Prompt: Copy the listing verbatim, excluding any images found in it.

Entries provided:
####################
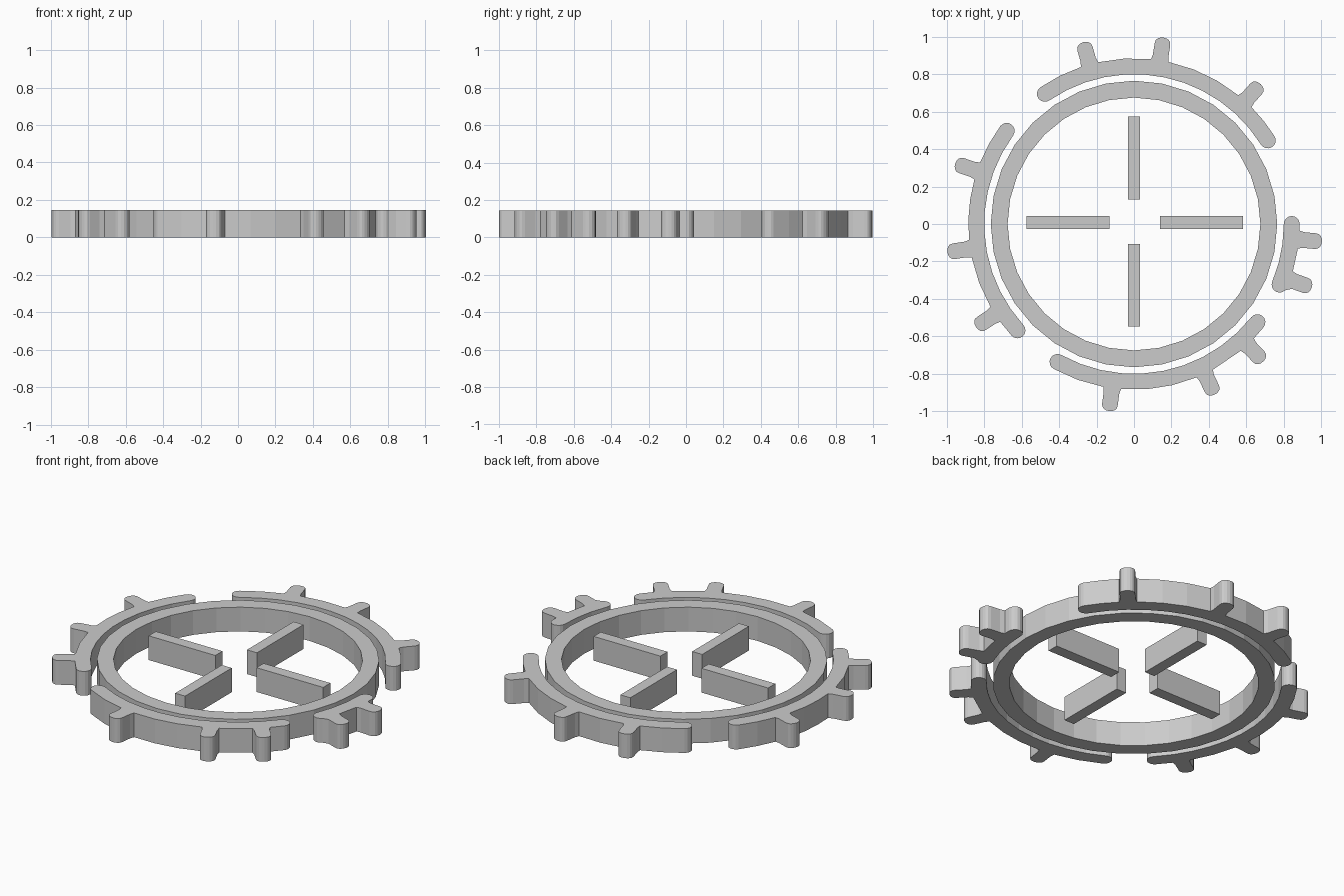
import bpy, bmesh
from math import sin, cos, pi, radians
from mathutils import Vector

if "Cube" in bpy.data.objects:
    bpy.data.objects.remove(bpy.data.objects["Cube"])

H = 0.145                      # common thickness
R_IN, R_OUT = 0.80, 0.885      # toothed band
R_MID = (R_IN + R_OUT) / 2
HALF = (R_OUT - R_IN) / 2


def radial(angle):
    return Vector((cos(angle), sin(angle)))


def tangent(angle):
    return Vector((-sin(angle), cos(angle)))


def make_object(name, bm):
    bmesh.ops.recalc_face_normals(bm, faces=bm.faces)
    mesh = bpy.data.meshes.new(name)
    bm.to_mesh(mesh)
    bm.free()
    obj = bpy.data.objects.new(name, mesh)
    bpy.context.collection.objects.link(obj)
    return obj


def extrude_outline(name, points):
    bm = bmesh.new()
    face = bm.faces.new([bm.verts.new((p.x, p.y, 0)) for p in points])
    ext = bmesh.ops.extrude_face_region(bm, geom=[face], use_keep_orig=True)
    verts = [g for g in ext["geom"] if isinstance(g, bmesh.types.BMVert)]
    bmesh.ops.translate(bm, verts=verts, vec=(0, 0, H))
    return make_object(name, bm)


def arc(radius, a, b):
    n = max(1, round(abs(b - a) / radians(8)))
    return [radial(a + (b - a) * i / n) * radius for i in range(n + 1)]


def tooth(angle):
    # rounded radial tooth, traced counter-clockwise
    r, t = radial(angle), tangent(angle)
    pts = [r * 0.91 - t * 0.042]
    for i in range(9):
        s = -pi / 2 + pi * i / 8
        pts.append(r * (0.972 + 0.036 * max(0, cos(s)) ** 0.8) + t * 0.042 * sin(s))
    pts.append(r * 0.91 + t * 0.042)
    return pts


def toothed_segment(name, start, end, teeth):
    a, b = radians(start), radians(end)
    root = radians(3.1)
    pts, cur = [], a
    for deg in teeth:
        c = radians(deg)
        if c - root > cur:
            pts += arc(R_OUT, cur, c - root)
        pts += tooth(c)
        cur = c + root
    pts += arc(R_OUT, cur, b)
    # rounded end, inner edge, rounded start
    for i in range(1, 8):
        s = pi * i / 8
        pts.append(radial(b) * (R_MID + HALF * cos(s)) + tangent(b) * HALF * sin(s))
    pts += arc(R_IN, b, a)
    for i in range(1, 8):
        s = pi * i / 8
        pts.append(radial(a) * (R_MID - HALF * cos(s)) - tangent(a) * HALF * sin(s))
    return extrude_outline(name, pts)


# Broken outer gear rim
toothed_segment("gear_segment_top", 32, 124.4, [47.9, 81, 105.6])
toothed_segment("gear_segment_left", 143.8, 222.4, [161.3, 188.6, 213.1])
toothed_segment("gear_segment_bottom", 241, 321.5, [262.4, 295.3, 313.2])
toothed_segment("gear_segment_right", -22.6, 0, [-19.7, -5.4])

# Inner ring
bm = bmesh.new()
N = 32
loops = [[bm.verts.new((r * cos(2 * pi * i / N), r * sin(2 * pi * i / N), z))
          for i in range(N)]
         for r, z in ((0.765, 0), (0.765, H), (0.675, H), (0.675, 0))]
for k in range(4):
    p, q = loops[k], loops[(k + 1) % 4]
    for i in range(N):
        j = (i + 1) % N
        bm.faces.new((p[i], p[j], q[j], q[i]))
make_object("inner_ring", bm)

# Four crosshair bars
for name, x0, x1, y0, y1 in (
        ("bar_back", -0.033, 0.033, 0.132, 0.573),
        ("bar_front", -0.033, 0.033, -0.547, -0.106),
        ("bar_left", -0.573, -0.132, -0.026, 0.042),
        ("bar_right", 0.140, 0.582, -0.026, 0.042)):
    extrude_outline(name, [Vector(p) for p in ((x0, y0), (x1, y0), (x1, y1), (x0, y1))])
####################
Solution for this task:
import bpy, bmesh
from math import sin, cos, pi, radians
from mathutils import Vector

if "Cube" in bpy.data.objects:
    bpy.data.objects.remove(bpy.data.objects["Cube"])

H = 0.145                      # common thickness
R_IN, R_OUT = 0.80, 0.885      # toothed band
R_MID = (R_IN + R_OUT) / 2
HALF = (R_OUT - R_IN) / 2


def radial(angle):
    return Vector((cos(angle), sin(angle)))


def tangent(angle):
    return Vector((-sin(angle), cos(angle)))


def make_object(name, bm):
    bmesh.ops.recalc_face_normals(bm, faces=bm.faces)
    mesh = bpy.data.meshes.new(name)
    bm.to_mesh(mesh)
    bm.free()
    obj = bpy.data.objects.new(name, mesh)
    bpy.context.collection.objects.link(obj)
    return obj


def extrude_outline(name, points):
    bm = bmesh.new()
    face = bm.faces.new([bm.verts.new((p.x, p.y, 0)) for p in points])
    ext = bmesh.ops.extrude_face_region(bm, geom=[face], use_keep_orig=True)
    verts = [g for g in ext["geom"] if isinstance(g, bmesh.types.BMVert)]
    bmesh.ops.translate(bm, verts=verts, vec=(0, 0, H))
    return make_object(name, bm)


def arc(radius, a, b):
    n = max(1, round(abs(b - a) / radians(8)))
    return [radial(a + (b - a) * i / n) * radius for i in range(n + 1)]


def tooth(angle):
    # rounded radial tooth, traced counter-clockwise
    r, t = radial(angle), tangent(angle)
    pts = [r * 0.91 - t * 0.042]
    for i in range(9):
        s = -pi / 2 + pi * i / 8
        pts.append(r * (0.972 + 0.036 * max(0, cos(s)) ** 0.8) + t * 0.042 * sin(s))
    pts.append(r * 0.91 + t * 0.042)
    return pts


def toothed_segment(name, start, end, teeth):
    a, b = radians(start), radians(end)
    root = radians(3.1)
    pts, cur = [], a
    for deg in teeth:
        c = radians(deg)
        if c - root > cur:
            pts += arc(R_OUT, cur, c - root)
        pts += tooth(c)
        cur = c + root
    pts += arc(R_OUT, cur, b)
    # rounded end, inner edge, rounded start
    for i in range(1, 8):
        s = pi * i / 8
        pts.append(radial(b) * (R_MID + HALF * cos(s)) + tangent(b) * HALF * sin(s))
    pts += arc(R_IN, b, a)
    for i in range(1, 8):
        s = pi * i / 8
        pts.append(radial(a) * (R_MID - HALF * cos(s)) - tangent(a) * HALF * sin(s))
    return extrude_outline(name, pts)


# Broken outer gear rim
toothed_segment("gear_segment_top", 32, 124.4, [47.9, 81, 105.6])
toothed_segment("gear_segment_left", 143.8, 222.4, [161.3, 188.6, 213.1])
toothed_segment("gear_segment_bottom", 241, 321.5, [262.4, 295.3, 313.2])
toothed_segment("gear_segment_right", -22.6, 0, [-19.7, -5.4])

# Inner ring
bm = bmesh.new()
N = 32
loops = [[bm.verts.new((r * cos(2 * pi * i / N), r * sin(2 * pi * i / N), z))
          for i in range(N)]
         for r, z in ((0.765, 0), (0.765, H), (0.675, H), (0.675, 0))]
for k in range(4):
    p, q = loops[k], loops[(k + 1) % 4]
    for i in range(N):
        j = (i + 1) % N
        bm.faces.new((p[i], p[j], q[j], q[i]))
make_object("inner_ring", bm)

# Four crosshair bars
for name, x0, x1, y0, y1 in (
        ("bar_back", -0.033, 0.033, 0.132, 0.573),
        ("bar_front", -0.033, 0.033, -0.547, -0.106),
        ("bar_left", -0.573, -0.132, -0.026, 0.042),
        ("bar_right", 0.140, 0.582, -0.026, 0.042)):
    extrude_outline(name, [Vector(p) for p in ((x0, y0), (x1, y0), (x1, y1), (x0, y1))])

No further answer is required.